D’Entrecasteaux National Park is a narrow strip of land 5 to 20 km wide which stretches along the south coast for more than 130 kilometres between Augusta and Walpole.
The 118,779-hectare park has long, white beaches and rugged limestone cliffs backed by extensive coastal wetlands and islands of karri forest and granite. Its diversity and size make it one of the most remote and pristine natural areas of the region.
The park has many unique and distinctive natural features two of which are:
- Black Point: hexagonal-shaped basalt columns formed 135 million years ago by volcanic lava.
- Yeagarup Dunes: the largest land-locked mobile dune system in the southern hemisphere.
A wide range of recreational opportunities that can be enjoyed include fishing, surfing, diving, whale watching, four-wheel driving, camping, bush walking and canoeing.
It is a great place for group camping and popular for four wheel driving.
How to get there:
- D’Entrecasteaux National Park is approximately 20 minutes from Pemberton, or approximately 4.5 hours from Perth. A few sites in the park are accessible by all vehicles, but most require a 4WD.
- Travelling within the park will also take some time, as tracks are sand and cannot be taken at speed.
What you may not know about the park
- An important conservation area of wild, pristine beauty; blessed with white beaches, rugged coastal cliffs and towering karri forests.
- Site is an important place for the traditional owners of the park – the Murram group: Erosion of sand dunes within the park has revealed numerous stone artefacts, two fish traps, two quarry sites, one mythological site and one burial site.
- A series of lakes and swamps, including Lake Yeagarup and Lake Jasper, which is the largest freshwater lake in the southern half of the state.
- Mount Chudalup, a large granite outcrop in the park, boasts a unique ecosystem with 42 species of moss, 28 species of lichen and 6 species of liverwort, some of which are found nowhere else.

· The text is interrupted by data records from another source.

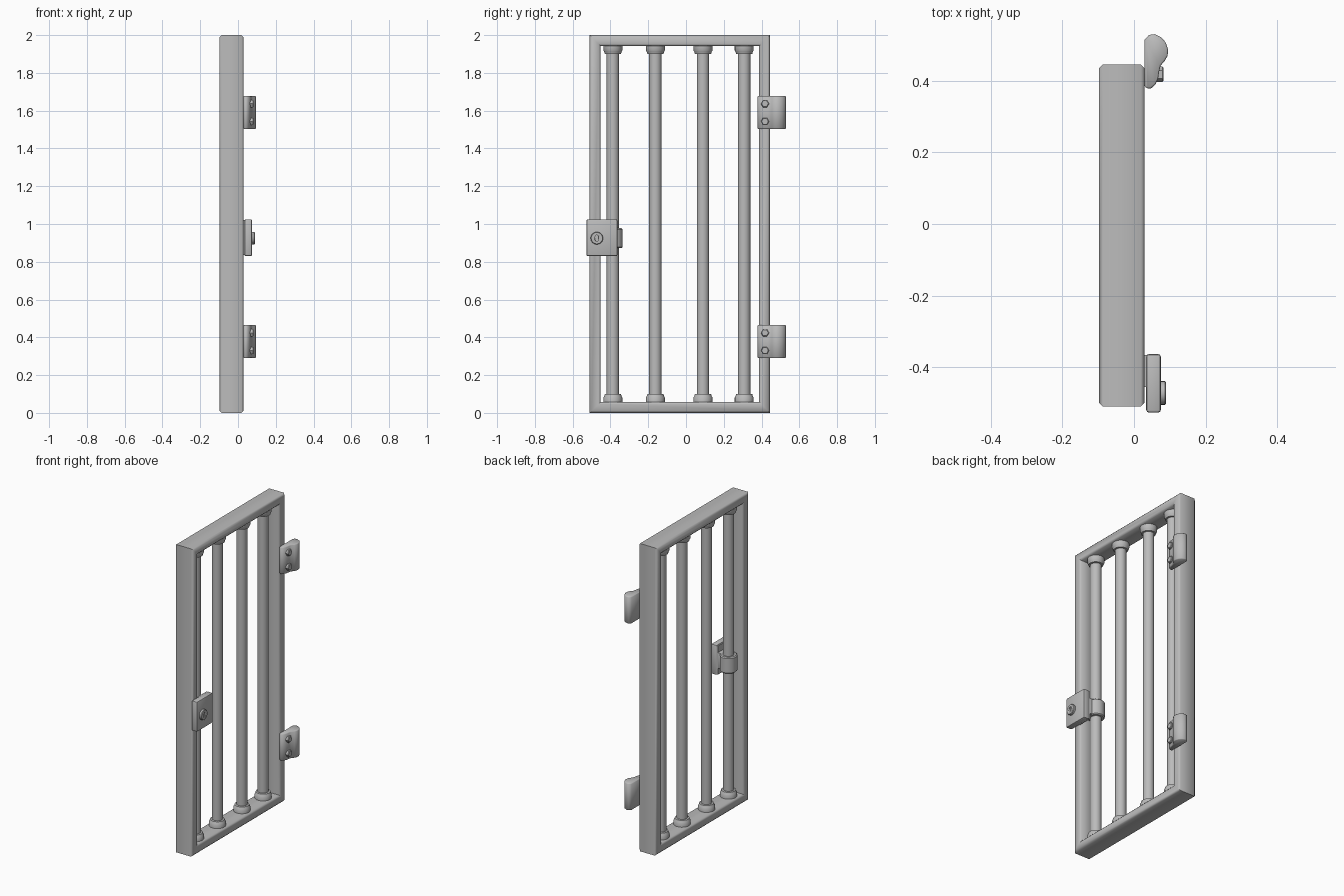
import bpy, bmesh, math
from mathutils import Matrix, Vector

if "Cube" in bpy.data.objects:
    bpy.data.objects.remove(bpy.data.objects["Cube"], do_unlink=True)

GREY = (0.5, 0.5, 0.5, 1)
metal = bpy.data.materials.new("grey metal")
metal.use_nodes = True
metal.diffuse_color = GREY
metal.node_tree.nodes["Principled BSDF"].inputs["Base Color"].default_value = GREY

BAR_X = -0.035


def finish(name, bm, angle=35, bevel=0, segments=2):
    bmesh.ops.recalc_face_normals(bm, faces=bm.faces)
    mesh = bpy.data.meshes.new(name)
    bm.to_mesh(mesh)
    bm.free()
    mesh.materials.append(metal)
    ob = bpy.data.objects.new(name, mesh)
    bpy.context.collection.objects.link(ob)
    bpy.ops.object.select_all(action="DESELECT")
    ob.select_set(True)
    bpy.context.view_layer.objects.active = ob
    if bevel:
        mod = ob.modifiers.new("bevel", "BEVEL")
        mod.width, mod.segments = bevel, segments
        mod.limit_method = "ANGLE"
        mod.angle_limit = math.radians(50)
        bpy.ops.object.modifier_apply(modifier=mod.name)
    bpy.ops.object.shade_smooth_by_angle(angle=math.radians(angle))
    return ob


def box(name, low, high, bevel=0):
    low, high = Vector(low), Vector(high)
    bm = bmesh.new()
    bmesh.ops.create_cube(bm, size=1)
    bmesh.ops.scale(bm, vec=high - low, verts=bm.verts)
    bmesh.ops.translate(bm, vec=(low + high) / 2, verts=bm.verts)
    return finish(name, bm, bevel=bevel)


def lathe(name, profile, centre, sides=24, along_x=False, angle=35):
    """Closed solid of revolution from (radius, height) pairs."""
    bm = bmesh.new()
    rings = []
    for r, h in profile:
        rings.append([bm.verts.new((r * math.cos(2 * math.pi * i / sides),
                                    r * math.sin(2 * math.pi * i / sides), h))
                      for i in range(sides)])
    for a, b in zip(rings, rings[1:]):
        for i in range(sides):
            j = (i + 1) % sides
            bm.faces.new((a[i], a[j], b[j], b[i]))
    bm.faces.new(rings[0])
    bm.faces.new(rings[-1])
    if along_x:
        turn = Matrix.Rotation(math.pi / 2, 4, "Y") @ Matrix.Rotation(math.pi / 2, 4, "Z")
        bmesh.ops.transform(bm, matrix=turn, verts=bm.verts)
    bmesh.ops.translate(bm, vec=centre, verts=bm.verts)
    return finish(name, bm, angle)


# Door frame: chamfered profile swept round four mitred corners
def door_frame():
    y0, y1, z0, z1 = -0.51, 0.445, 0, 2
    x0, x1, w, c = -0.098, 0.03, 0.058, 0.011
    profile = [(0, x0 + c), (c, x0), (w - c, x0), (w, x0 + c),
               (w, x1 - c), (w - c, x1), (c, x1), (0, x1 - c)]
    bm = bmesh.new()
    rings = [[bm.verts.new((x, y0 + d if sy < 0 else y1 - d, z0 + d if sz < 0 else z1 - d))
              for d, x in profile]
             for sy, sz in ((-1, -1), (1, -1), (1, 1), (-1, 1))]
    n = len(profile)
    for k in range(4):
        a, b = rings[k], rings[(k + 1) % 4]
        for i in range(n):
            j = (i + 1) % n
            bm.faces.new((a[i], a[j], b[j], b[i]))
    finish("door_frame", bm, angle=50)


door_frame()

# Bars with a stepped collar at each end
for number, y in enumerate((-0.387, -0.162, 0.09, 0.308), 1):
    lathe(f"bar_{number}", [(0.033, 0.05), (0.033, 1.95)], (BAR_X, y, 0))
    collar = [(0.05, 0), (0.05, 0.025), (0.046, 0.031), (0.043, 0.042), (0.033, 0.044)]
    lathe(f"bottom_collar_{number}", [(r, 0.057 + h) for r, h in collar], (BAR_X, y, 0))
    lathe(f"top_collar_{number}", [(r, 1.943 - h) for r, h in collar], (BAR_X, y, 0))


# Hinges: leaf flowing into a rounded knuckle, held by two hexagonal bolts
def hinge(name, bottom):
    outline = [(0.03, 0.385), (0.036, 0.378), (0.048, 0.379), (0.06, 0.39),
               (0.067, 0.405), (0.07, 0.425), (0.074, 0.442), (0.086, 0.456),
               (0.094, 0.47), (0.095, 0.488), (0.088, 0.508), (0.075, 0.522),
               (0.058, 0.53), (0.042, 0.528), (0.03, 0.515)]
    bm = bmesh.new()
    face = bm.faces.new([bm.verts.new((x, y, bottom)) for x, y in outline])
    top = bmesh.ops.extrude_face_region(bm, geom=[face])["geom"]
    bmesh.ops.translate(bm, vec=(0, 0, 0.175),
                        verts=[v for v in top if isinstance(v, bmesh.types.BMVert)])
    finish(name, bm, angle=50, bevel=0.004, segments=1)
    for i, dz in enumerate((0.04, 0.134), 1):
        lathe(f"{name}_bolt_{i}", [(0.022, 0.05), (0.022, 0.079), (0.018, 0.083)],
              (0, 0.418, bottom + dz), sides=6, along_x=True, angle=20)


hinge("lower_hinge", 0.29)
hinge("upper_hinge", 1.503)

# Lock case, clamped to the first bar
box("lock_case", (0.034, -0.527, 0.83), (0.075, -0.363, 1.025), bevel=0.008)
box("lock_back_plate", (0.028, -0.455, 0.835), (0.04, -0.366, 1.02))
box("lock_bracket", (BAR_X, -0.43, 0.875), (0.036, -0.366, 0.978), bevel=0.004)
lathe("lock_clamp", [(0.046, 0.872), (0.052, 0.878), (0.052, 0.972), (0.046, 0.978)],
      (BAR_X, -0.387, 0))

# Lock cylinder with a sunken keyhole
cylinder = lathe("lock_cylinder", [(0.033, 0.07), (0.033, 0.086), (0.03, 0.09)],
                 (0, -0.472, 0.925), along_x=True)
cutter = lathe("keyhole_cutter", [(0.018, 0.08), (0.018, 0.1)], (0, 0, 0), sides=16, along_x=True)
cutter.scale = (1, 0.55, 1)
cutter.location = (0, -0.472, 0.925)
cutter.hide_render = True
bpy.context.view_layer.update()
cut = cylinder.modifiers.new("keyhole", "BOOLEAN")
cut.operation, cut.object = "DIFFERENCE", cutter
bpy.context.view_layer.objects.active = cylinder
bpy.ops.object.modifier_apply(modifier=cut.name)
bpy.data.objects.remove(cutter, do_unlink=True)
box("keyway", (0.078, -0.475, 0.911), (0.087, -0.469, 0.939))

- Houses a number of threatened species, including the woylie and the chudditch. It is also home to a population of mainland quokkas.